Our ability to be able to feel what another is feeling may be due, in part, to “mirror neurons,” a type of brain cell that may enable us to understand the actions, intentions, and emotions of another person. As the name implies, mirror neurons apparently get activated both when we experience an emotion ourselves, as well as when we witness someone else experiencing an emotion. So, when we see our partners feeling sad, angry, happy, or afraid, our mirror neurons light up, and we feel similarly. We resonate with their emotional experience, and we mirror them — or feel what they are feeling.
Pay attention to your partner’s nonverbal cues (facial expressions, tone of voice, body language). Notice what happens inside you when you do. Notice what you feel in your body. Let yourself make eye contact with your partner, even for brief moments. Notice what you see in their eyes. Notice what happens for you emotionally when you do.
With a felt sense of your partner’s emotional experience, consider why they’re feeling the way they’re feeling. Try to imagine what it would be like to be them. Put yourself aside and consider their perspective. Notice how you then feel toward your partner. How are you inclined to respond to what’s happening? What is your inner sense of what would be the best thing to do for both of you?
If you’re having a hard time connecting with your partner’s emotional experience, try picturing them as their younger self. See that child’s face in your mind’s eye. Look into your partner’s eyes and notice what happens inside of you. Notice what happens in your body. How do you feel toward that child? How does that make you feel toward your partner? How do you feel inclined to respond?

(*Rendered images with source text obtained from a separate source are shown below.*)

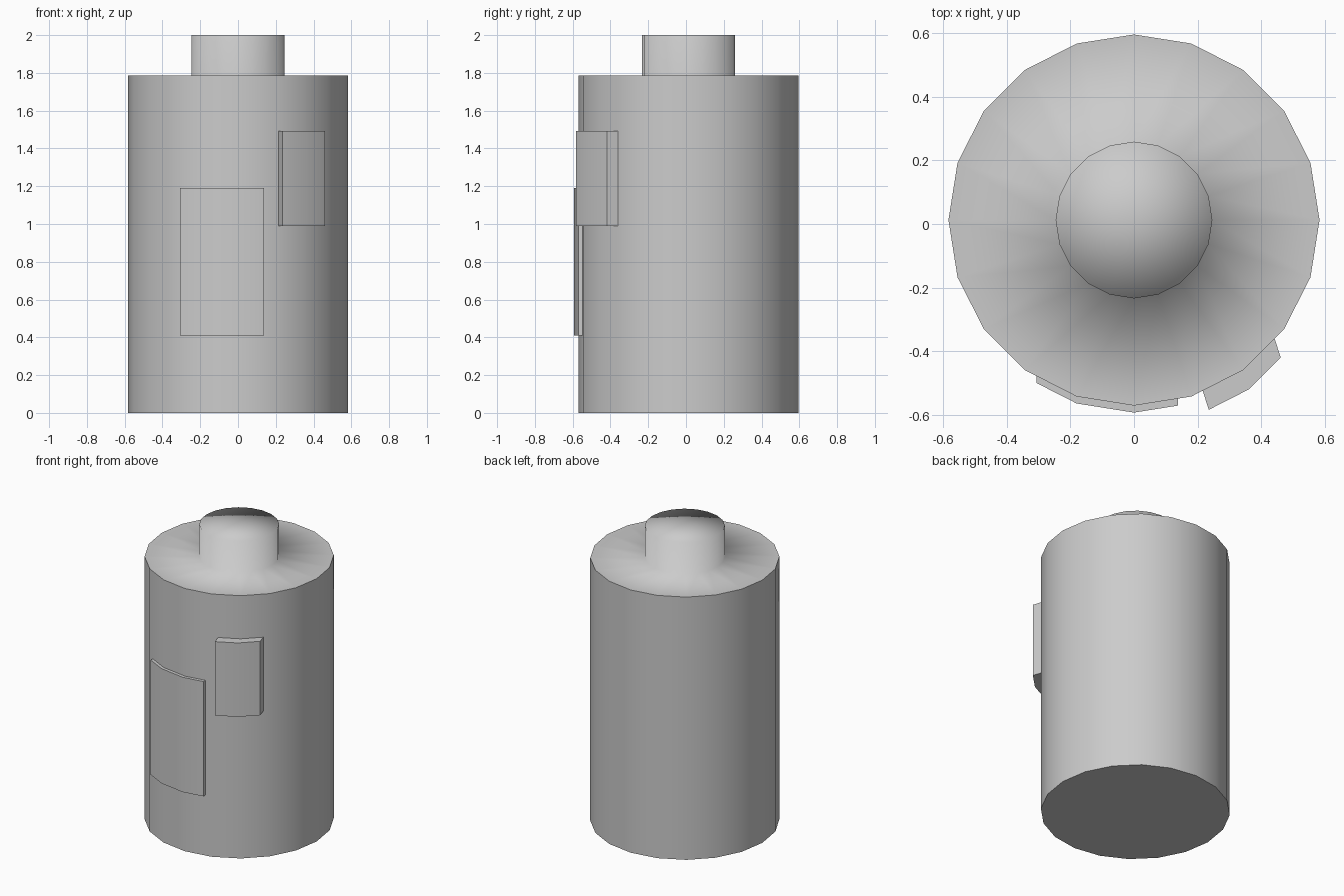
import bpy, bmesh
from math import cos, sin, tau

if "Cube" in bpy.data.objects:
    bpy.data.objects.remove(bpy.data.objects["Cube"])

SIDES, R, CY, TOP = 20, 0.5825, 0.0125, 1.785


def ring(r, i):
    a = tau * i / SIDES
    return r * cos(a), CY + r * sin(a)


def finish(bm, name):
    bmesh.ops.recalc_face_normals(bm, faces=bm.faces)
    me = bpy.data.meshes.new(name)
    bm.to_mesh(me)
    bm.free()
    ob = bpy.data.objects.new(name, me)
    bpy.context.collection.objects.link(ob)
    return ob


# Bottle: body, shoulder and neck as one revolved surface
bm = bmesh.new()
rings = [[bm.verts.new((*ring(r, i), z)) for i in range(SIDES)]
         for r, z in ((R, 0), (R, TOP), (0.246, TOP), (0.246, 2.0))]
for lo, hi in zip(rings, rings[1:]):
    for i in range(SIDES):
        j = (i + 1) % SIDES
        bm.faces.new((lo[i], lo[j], hi[j], hi[i]))
bm.faces.new(rings[0][::-1])
# Neck cap fans to a centre point so its soft shading is even
tip = bm.verts.new((0, CY, 2.0))
for i in range(SIDES):
    bm.faces.new((rings[3][i], rings[3][(i + 1) % SIDES], tip))
for f in bm.faces:
    f.smooth = True
# Only the two body rims stay sharp
for loop in rings[:2]:
    for i in range(SIDES):
        bm.edges.get((loop[i], loop[(i + 1) % SIDES])).smooth = False
finish(bm, "bottle")


def wall_point(i, t):
    """Point part way along body side i."""
    (x0, y0), (x1, y1) = ring(R, i), ring(R, i + 1)
    return x0 + (x1 - x0) * t, y0 + (y1 - y0) * t


def plate(name, path, push, z0, z1):
    """Raised panel: body-wall path pushed outward, open at the back."""
    bm = bmesh.new()
    inner = [[bm.verts.new((x, y, z)) for x, y in path] for z in (z0, z1)]
    outer = [[bm.verts.new((x + push[0], y + push[1], z)) for x, y in path]
             for z in (z0, z1)]
    for k in range(len(path) - 1):
        for a, b in ((outer[0], outer[1]), (inner[0], outer[0]), (outer[1], inner[1])):
            bm.faces.new((a[k], a[k + 1], b[k + 1], b[k]))
    for k in (0, -1):
        bm.faces.new((inner[0][k], outer[0][k], outer[1][k], inner[1][k]))
    ob = finish(bm, name)
    ob.data.shade_smooth()
    ob.data.set_sharp_from_angle(angle=0.6)


# Thin front label and thicker side panel
plate("front_label",
      [wall_point(13, 0.22), ring(R, 14), ring(R, 15), wall_point(15, 0.77)],
      (0, -0.022), 0.41, 1.19)
plate("side_panel",
      [wall_point(16, 0.22), ring(R, 17), wall_point(17, 0.77)],
      (0.019, -0.06), 0.99, 1.492)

Then, if you’re so inclined, share your understanding of your partner’s emotional experience with them. You might say, “I’m getting the sense that you’re feeling stressed out.” And then ask for feedback, “Did I get that right?” See if it rings true for them. If it does, notice how your partner responds emotionally to being seen in this way, to having their experience reflected back to them. Notice how that makes you feel.

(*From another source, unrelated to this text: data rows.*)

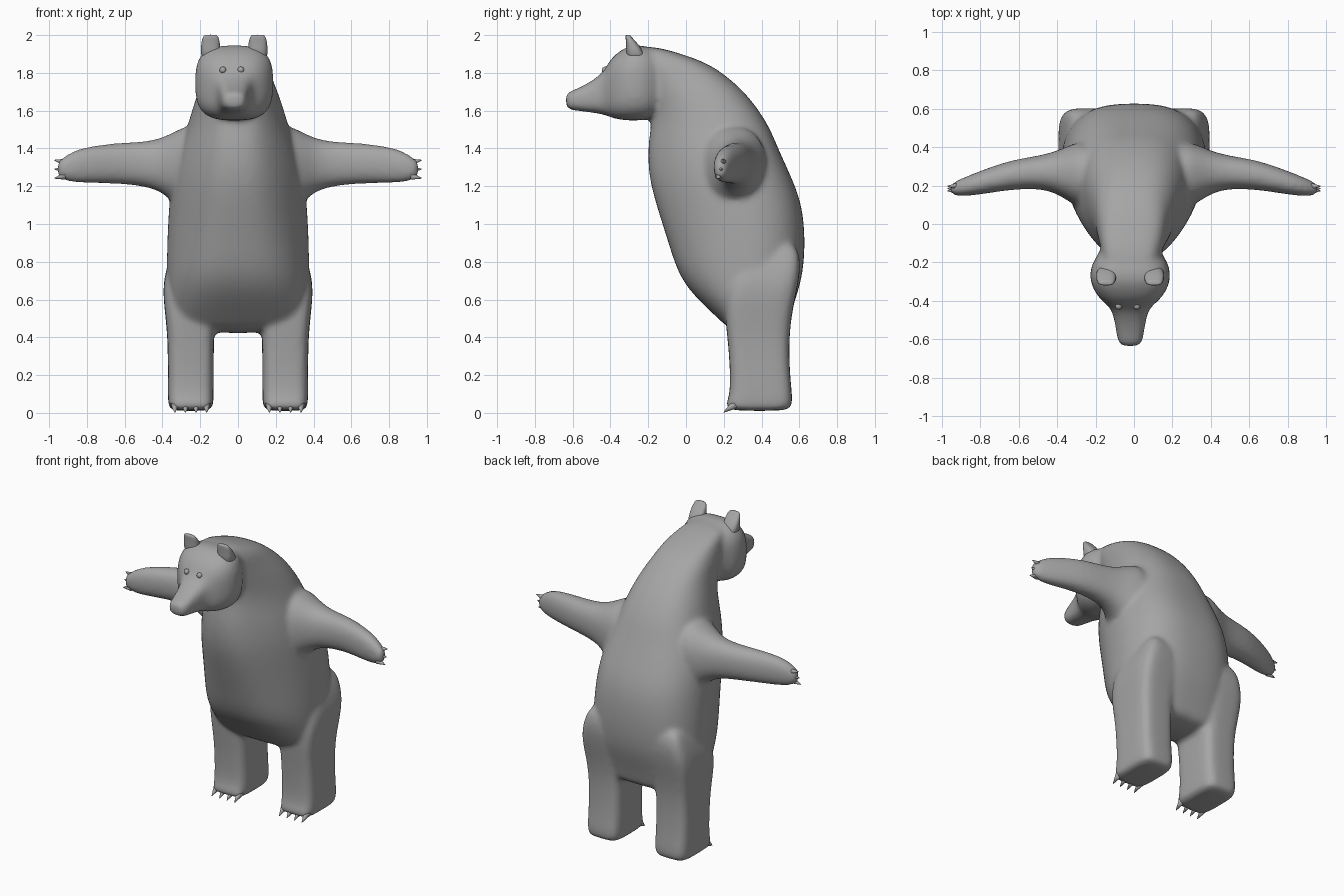
import bpy, bmesh, math
from mathutils import Vector

if "Cube" in bpy.data.objects:
    bpy.data.objects.remove(bpy.data.objects["Cube"], do_unlink=True)

# One plain grey for the whole animal
grey = bpy.data.materials.new("plain grey")
grey.use_nodes = True
colour = (0.38, 0.38, 0.38, 1)
grey.diffuse_color = colour
grey.node_tree.nodes["Principled BSDF"].inputs["Base Color"].default_value = colour

SEGMENTS = 24


def signed_power(value, exponent):
    return math.copysign(abs(value) ** exponent, value)


def loft(bm, axis, sections, power=2.5, side=1):
    """Skin rounded-box rings: (position, centre, half width, low, high, narrowing of low side)."""
    rings = []
    for position, centre, half, low, high, *narrow in sections:
        taper = narrow[0] if narrow else 0
        ring = []
        for i in range(SEGMENTS):
            angle = math.tau * (i + 0.5) / SEGMENTS
            across = signed_power(math.cos(angle), 2 / power)
            along = signed_power(math.sin(angle), 2 / power)
            a = centre + half * across * (1 - taper * max(0, -along))
            b = (low + high) / 2 + (high - low) / 2 * along
            x, y, z = {"x": (position, a, b), "y": (a, position, b), "z": (a, b, position)}[axis]
            ring.append(bm.verts.new((x * side, y, z)))
        rings.append(ring)
    for lower, upper in zip(rings, rings[1:]):
        for i in range(SEGMENTS):
            j = (i + 1) % SEGMENTS
            bm.faces.new((lower[i], lower[j], upper[j], upper[i]))
    bm.faces.new(rings[0])
    bm.faces.new(rings[-1])


def finish(bm, name):
    bmesh.ops.recalc_face_normals(bm, faces=bm.faces[:])
    for face in bm.faces:
        face.smooth = True
    mesh = bpy.data.meshes.new(name)
    bm.to_mesh(mesh)
    bm.free()
    mesh.materials.append(grey)
    obj = bpy.data.objects.new(name, mesh)
    bpy.context.collection.objects.link(obj)
    return obj


def claw(bm, base, tip, radius):
    base, tip = Vector(base), Vector(tip)
    direction = tip - base
    matrix = direction.to_track_quat("Z", "Y").to_matrix().to_4x4()
    matrix.translation = (base + tip) / 2
    bmesh.ops.create_cone(bm, cap_ends=True, segments=10, radius1=radius,
                          radius2=0.002, depth=direction.length, matrix=matrix)


# Torso with sloping back and narrow chest
torso = [
    (0.42, 0, 0.35, 0.25, 0.53, 0),
    (0.50, 0, 0.37, 0.17, 0.55, 0.05),
    (0.60, 0, 0.38, 0.06, 0.58, 0.15),
    (0.72, 0, 0.385, -0.04, 0.62, 0.2),
    (0.90, 0, 0.385, -0.095, 0.635, 0.28),
    (1.10, 0, 0.375, -0.16, 0.62, 0.35),
    (1.25, 0, 0.36, -0.2, 0.56, 0.4),
    (1.40, 0, 0.32, -0.205, 0.49, 0.4),
    (1.50, 0, 0.28, -0.19, 0.45, 0.35),
    (1.60, 0, 0.25, -0.18, 0.39, 0.3),
    (1.70, 0, 0.215, -0.2, 0.31, 0.2),
    (1.78, -0.01, 0.19, -0.22, 0.22, 0.1),
    (1.85, -0.01, 0.165, -0.24, 0.12),
    (1.90, -0.02, 0.14, -0.26, -0.02),
    (1.94, -0.02, 0.1, -0.29, -0.16),
]
# Boxy skull running into a long muzzle
head = [
    (-0.06, -0.02, 0.13, 1.62, 1.88),
    (-0.16, -0.02, 0.165, 1.575, 1.92),
    (-0.20, -0.02, 0.2, 1.55, 1.94),
    (-0.28, -0.02, 0.215, 1.545, 1.955),
    (-0.35, -0.02, 0.19, 1.55, 1.92),
    (-0.405, -0.02, 0.145, 1.565, 1.87),
    (-0.435, -0.02, 0.1, 1.58, 1.805),
    (-0.50, -0.02, 0.082, 1.59, 1.755),
    (-0.58, -0.02, 0.07, 1.6, 1.715),
    (-0.62, -0.02, 0.062, 1.605, 1.7),
    (-0.637, -0.02, 0.04, 1.625, 1.685),
]
arm = [
    (0.20, 0.25, 0.2, 1.05, 1.55),
    (0.32, 0.26, 0.16, 1.09, 1.5),
    (0.40, 0.27, 0.11, 1.17, 1.455),
    (0.50, 0.27, 0.085, 1.2, 1.435),
    (0.65, 0.255, 0.077, 1.215, 1.43),
    (0.80, 0.215, 0.062, 1.215, 1.41),
    (0.88, 0.195, 0.05, 1.22, 1.385),
    (0.93, 0.185, 0.038, 1.235, 1.35),
    (0.96, 0.18, 0.022, 1.255, 1.325),
]
# Square leg with a bulging thigh
leg = [
    (0.01, 0.25, 0.1, 0.25, 0.53),
    (0.03, 0.25, 0.118, 0.2, 0.56),
    (0.08, 0.25, 0.122, 0.23, 0.565),
    (0.20, 0.25, 0.122, 0.235, 0.55),
    (0.40, 0.25, 0.122, 0.22, 0.545),
    (0.55, 0.255, 0.135, 0.2, 0.565),
    (0.68, 0.26, 0.14, 0.22, 0.595),
    (0.80, 0.25, 0.12, 0.28, 0.61),
    (0.92, 0.24, 0.08, 0.36, 0.58),
]

bm = bmesh.new()
loft(bm, "z", torso, 2.7)
loft(bm, "y", head, 3)
for side in (-1, 1):
    loft(bm, "x", arm, 2.3, side)
    loft(bm, "z", leg, 4.5, side)
body = finish(bm, "body")

# Fuse the parts into one soft skin
body.modifiers.new("round", "SUBSURF").levels = 2
body.modifiers["round"].render_levels = 2
fuse = body.modifiers.new("fuse", "REMESH")
fuse.mode = "VOXEL"
fuse.voxel_size = 0.015
fuse.use_smooth_shade = True
soften = body.modifiers.new("soften", "SMOOTH")
soften.factor = 0.5
soften.iterations = 8

# Ears
for name, x in (("right_ear", -0.145), ("left_ear", 0.105)):
    bm = bmesh.new()
    loft(bm, "z", [
        (1.86, x, 0.055, -0.32, -0.2),
        (1.94, x, 0.052, -0.315, -0.24),
        (1.98, x, 0.046, -0.32, -0.28),
        (2.00, x, 0.036, -0.32, -0.295),
        (2.002, x, 0.02, -0.315, -0.3),
    ], 2.6)
    ear = finish(bm, name)
    ear.modifiers.new("round", "SUBSURF").levels = 1

# Eyes
for name, x in (("right_eye", -0.08), ("left_eye", 0.015)):
    bm = bmesh.new()
    bmesh.ops.create_uvsphere(bm, u_segments=16, v_segments=10, radius=0.018)
    finish(bm, name).location = (x, -0.428, 1.815)

# Claws on hands and feet
for name, side in (("right", -1), ("left", 1)):
    bm = bmesh.new()
    for step in (-1, 0, 1):
        z = 1.29 + 0.036 * step
        y = 0.185 + 0.012 * step
        claw(bm, (side * 0.915, y, z), (side * 0.972, y, z + 0.012 * step), 0.02)
    finish(bm, name + "_hand_claws")
    bm = bmesh.new()
    for step in (-1.5, -0.5, 0.5, 1.5):
        x = side * 0.25 + 0.056 * step
        claw(bm, (x, 0.26, 0.045), (x, 0.2, 0.003), 0.024)
    finish(bm, name + "_foot_claws")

If your understanding of their feelings wasn’t quite accurate, allow yourself to take in the feedback with curiosity and not with resentment at being corrected or devastated for being wrong. If your sense of them does not quite resonate in this moment, ask your partner for clarification and ask them to help you better understand their experience. Your partner will likely appreciate your interest and care, and your wish to really know and understand her or him.
Both of you can work on these skills of empathy, both during the holidays and throughout the year. When we let go of reactions that are triggered by old wounds, assumptions, misunderstandings, or plain old stress, we can get closer to our partners and deepen our relationships.
This holiday season, give your partner the gift of mindful attention.
Frederick, R. (2019). How to Avoid Fighting with Your Partner During the Stressful Holiday Season. Psych Central. Retrieved on February 23, 2020, from https://psychcentral.com/blog/how-to-avoid-fighting-with-your-partner-during-the-stressful-holiday-season/